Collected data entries
———
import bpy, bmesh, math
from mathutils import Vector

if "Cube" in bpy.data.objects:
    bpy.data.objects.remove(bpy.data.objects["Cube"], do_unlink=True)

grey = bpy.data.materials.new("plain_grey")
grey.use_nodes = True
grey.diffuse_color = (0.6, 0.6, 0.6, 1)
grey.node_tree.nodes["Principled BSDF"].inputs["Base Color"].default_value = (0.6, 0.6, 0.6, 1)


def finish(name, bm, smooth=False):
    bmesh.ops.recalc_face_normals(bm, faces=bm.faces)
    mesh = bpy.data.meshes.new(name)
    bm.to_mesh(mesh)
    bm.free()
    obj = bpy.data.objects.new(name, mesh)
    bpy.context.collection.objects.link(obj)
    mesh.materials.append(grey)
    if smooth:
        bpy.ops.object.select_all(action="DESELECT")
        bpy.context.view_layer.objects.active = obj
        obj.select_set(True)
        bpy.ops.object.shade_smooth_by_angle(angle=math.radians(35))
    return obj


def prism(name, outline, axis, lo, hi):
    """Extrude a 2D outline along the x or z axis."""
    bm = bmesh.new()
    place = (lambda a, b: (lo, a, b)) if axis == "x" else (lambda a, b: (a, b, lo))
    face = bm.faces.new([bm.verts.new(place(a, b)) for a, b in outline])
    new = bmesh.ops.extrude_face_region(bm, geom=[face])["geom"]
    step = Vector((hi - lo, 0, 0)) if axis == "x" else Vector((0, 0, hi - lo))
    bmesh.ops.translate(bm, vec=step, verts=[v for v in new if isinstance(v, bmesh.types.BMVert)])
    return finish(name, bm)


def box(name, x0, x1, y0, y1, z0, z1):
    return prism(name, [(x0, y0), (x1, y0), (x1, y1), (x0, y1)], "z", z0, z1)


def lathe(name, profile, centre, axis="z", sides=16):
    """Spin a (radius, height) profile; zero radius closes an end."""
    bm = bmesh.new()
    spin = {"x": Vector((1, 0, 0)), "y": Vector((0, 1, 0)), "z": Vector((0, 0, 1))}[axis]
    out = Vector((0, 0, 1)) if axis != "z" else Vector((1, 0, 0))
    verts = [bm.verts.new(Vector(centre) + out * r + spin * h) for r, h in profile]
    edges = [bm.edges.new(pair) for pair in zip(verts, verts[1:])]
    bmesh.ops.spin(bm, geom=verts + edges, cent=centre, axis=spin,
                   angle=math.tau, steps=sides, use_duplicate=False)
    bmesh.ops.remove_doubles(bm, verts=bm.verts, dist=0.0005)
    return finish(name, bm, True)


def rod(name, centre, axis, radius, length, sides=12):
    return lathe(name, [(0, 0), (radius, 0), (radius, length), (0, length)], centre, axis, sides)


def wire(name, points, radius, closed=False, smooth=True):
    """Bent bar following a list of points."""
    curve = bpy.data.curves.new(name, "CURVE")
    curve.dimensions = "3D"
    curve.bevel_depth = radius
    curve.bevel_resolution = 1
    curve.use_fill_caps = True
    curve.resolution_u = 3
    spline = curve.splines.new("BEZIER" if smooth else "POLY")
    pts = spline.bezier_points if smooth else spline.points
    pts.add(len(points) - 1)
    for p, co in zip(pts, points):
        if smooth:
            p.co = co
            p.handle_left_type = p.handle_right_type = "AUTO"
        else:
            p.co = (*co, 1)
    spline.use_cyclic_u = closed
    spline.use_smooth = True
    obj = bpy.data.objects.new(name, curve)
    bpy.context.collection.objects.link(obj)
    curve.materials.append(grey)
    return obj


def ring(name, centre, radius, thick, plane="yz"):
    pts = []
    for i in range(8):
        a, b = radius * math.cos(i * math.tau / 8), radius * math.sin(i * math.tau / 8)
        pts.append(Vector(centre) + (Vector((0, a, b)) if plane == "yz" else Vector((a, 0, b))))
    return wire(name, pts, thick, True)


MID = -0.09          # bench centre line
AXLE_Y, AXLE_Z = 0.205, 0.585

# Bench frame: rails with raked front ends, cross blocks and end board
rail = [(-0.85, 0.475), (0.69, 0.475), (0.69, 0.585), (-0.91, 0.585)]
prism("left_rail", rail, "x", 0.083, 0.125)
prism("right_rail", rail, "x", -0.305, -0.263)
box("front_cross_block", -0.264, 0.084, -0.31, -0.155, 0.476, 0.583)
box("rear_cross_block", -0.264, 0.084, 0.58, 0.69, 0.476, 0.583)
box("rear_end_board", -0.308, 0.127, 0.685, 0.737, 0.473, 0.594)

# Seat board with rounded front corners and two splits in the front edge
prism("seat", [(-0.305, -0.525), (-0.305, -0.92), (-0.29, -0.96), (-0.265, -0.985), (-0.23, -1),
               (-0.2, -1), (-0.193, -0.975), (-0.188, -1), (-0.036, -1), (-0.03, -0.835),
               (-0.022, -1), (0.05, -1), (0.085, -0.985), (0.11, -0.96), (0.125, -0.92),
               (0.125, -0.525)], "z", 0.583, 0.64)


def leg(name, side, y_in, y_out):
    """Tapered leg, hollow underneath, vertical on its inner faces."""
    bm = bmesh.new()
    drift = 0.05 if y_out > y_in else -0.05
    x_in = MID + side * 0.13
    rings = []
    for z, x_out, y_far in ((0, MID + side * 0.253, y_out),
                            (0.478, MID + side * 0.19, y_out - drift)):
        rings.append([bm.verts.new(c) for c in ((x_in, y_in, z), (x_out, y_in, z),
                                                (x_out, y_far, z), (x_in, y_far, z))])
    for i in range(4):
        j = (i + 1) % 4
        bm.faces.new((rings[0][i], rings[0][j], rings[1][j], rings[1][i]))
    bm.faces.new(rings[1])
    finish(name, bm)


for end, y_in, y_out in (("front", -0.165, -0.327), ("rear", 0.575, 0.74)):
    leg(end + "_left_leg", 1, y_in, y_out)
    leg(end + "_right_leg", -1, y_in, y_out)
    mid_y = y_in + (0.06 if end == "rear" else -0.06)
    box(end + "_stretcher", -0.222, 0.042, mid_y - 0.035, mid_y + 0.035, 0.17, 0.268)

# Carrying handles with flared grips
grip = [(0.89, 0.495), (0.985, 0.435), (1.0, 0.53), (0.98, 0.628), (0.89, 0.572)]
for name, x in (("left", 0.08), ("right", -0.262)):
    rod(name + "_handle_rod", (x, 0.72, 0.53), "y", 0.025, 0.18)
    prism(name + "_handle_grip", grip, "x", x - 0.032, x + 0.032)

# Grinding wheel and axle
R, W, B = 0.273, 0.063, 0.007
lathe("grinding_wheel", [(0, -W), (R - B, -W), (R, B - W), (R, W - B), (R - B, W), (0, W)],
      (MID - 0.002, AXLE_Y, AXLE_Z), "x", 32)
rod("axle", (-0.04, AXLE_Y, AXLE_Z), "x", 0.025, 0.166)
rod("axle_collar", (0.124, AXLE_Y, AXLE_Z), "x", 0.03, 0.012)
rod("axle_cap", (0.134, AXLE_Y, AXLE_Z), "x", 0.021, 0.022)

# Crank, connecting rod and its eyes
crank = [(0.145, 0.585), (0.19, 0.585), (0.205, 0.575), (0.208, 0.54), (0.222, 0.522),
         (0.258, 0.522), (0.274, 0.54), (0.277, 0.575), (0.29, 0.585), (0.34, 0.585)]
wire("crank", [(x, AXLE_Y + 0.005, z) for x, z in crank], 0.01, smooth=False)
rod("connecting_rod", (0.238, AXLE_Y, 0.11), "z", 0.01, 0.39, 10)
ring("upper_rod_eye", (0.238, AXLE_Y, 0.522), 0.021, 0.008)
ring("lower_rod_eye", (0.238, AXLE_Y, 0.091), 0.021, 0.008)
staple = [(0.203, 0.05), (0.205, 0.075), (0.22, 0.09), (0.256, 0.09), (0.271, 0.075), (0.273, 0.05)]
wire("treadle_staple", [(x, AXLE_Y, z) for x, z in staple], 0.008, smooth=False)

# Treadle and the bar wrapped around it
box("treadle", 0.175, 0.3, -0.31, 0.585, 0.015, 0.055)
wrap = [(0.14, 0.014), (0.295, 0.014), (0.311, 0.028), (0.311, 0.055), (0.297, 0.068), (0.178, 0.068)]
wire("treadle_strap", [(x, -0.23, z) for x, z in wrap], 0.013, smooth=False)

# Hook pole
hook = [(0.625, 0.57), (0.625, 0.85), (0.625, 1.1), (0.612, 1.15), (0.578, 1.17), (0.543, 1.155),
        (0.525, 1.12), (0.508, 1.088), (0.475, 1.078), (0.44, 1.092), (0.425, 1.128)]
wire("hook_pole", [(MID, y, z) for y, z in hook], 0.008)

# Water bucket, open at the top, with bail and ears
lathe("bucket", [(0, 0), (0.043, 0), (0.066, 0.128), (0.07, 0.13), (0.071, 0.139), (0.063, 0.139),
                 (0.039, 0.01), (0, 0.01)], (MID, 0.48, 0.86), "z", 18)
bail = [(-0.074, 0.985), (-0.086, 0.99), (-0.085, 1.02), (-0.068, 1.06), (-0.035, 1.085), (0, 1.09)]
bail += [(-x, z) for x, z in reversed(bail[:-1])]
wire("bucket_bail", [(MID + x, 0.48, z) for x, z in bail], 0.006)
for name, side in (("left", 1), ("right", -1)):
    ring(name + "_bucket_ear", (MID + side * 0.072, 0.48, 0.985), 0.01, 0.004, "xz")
———
What this task involves >>
What you return should be exactly the lines above, starting at the one with "obj = bpy.data.objects.new(name, mesh)" and ending at the one with "verts = [bm.verts.new(Vector(centre)", and nothing else.

Answer to this exercise >>
    obj = bpy.data.objects.new(name, mesh)
    bpy.context.collection.objects.link(obj)
    mesh.materials.append(grey)
    if smooth:
        bpy.ops.object.select_all(action="DESELECT")
        bpy.context.view_layer.objects.active = obj
        obj.select_set(True)
        bpy.ops.object.shade_smooth_by_angle(angle=math.radians(35))
    return obj


def prism(name, outline, axis, lo, hi):
    """Extrude a 2D outline along the x or z axis."""
    bm = bmesh.new()
    place = (lambda a, b: (lo, a, b)) if axis == "x" else (lambda a, b: (a, b, lo))
    face = bm.faces.new([bm.verts.new(place(a, b)) for a, b in outline])
    new = bmesh.ops.extrude_face_region(bm, geom=[face])["geom"]
    step = Vector((hi - lo, 0, 0)) if axis == "x" else Vector((0, 0, hi - lo))
    bmesh.ops.translate(bm, vec=step, verts=[v for v in new if isinstance(v, bmesh.types.BMVert)])
    return finish(name, bm)


def box(name, x0, x1, y0, y1, z0, z1):
    return prism(name, [(x0, y0), (x1, y0), (x1, y1), (x0, y1)], "z", z0, z1)


def lathe(name, profile, centre, axis="z", sides=16):
    """Spin a (radius, height) profile; zero radius closes an end."""
    bm = bmesh.new()
    spin = {"x": Vector((1, 0, 0)), "y": Vector((0, 1, 0)), "z": Vector((0, 0, 1))}[axis]
    out = Vector((0, 0, 1)) if axis != "z" else Vector((1, 0, 0))
    verts = [bm.verts.new(Vector(centre) + out * r + spin * h) for r, h in profile]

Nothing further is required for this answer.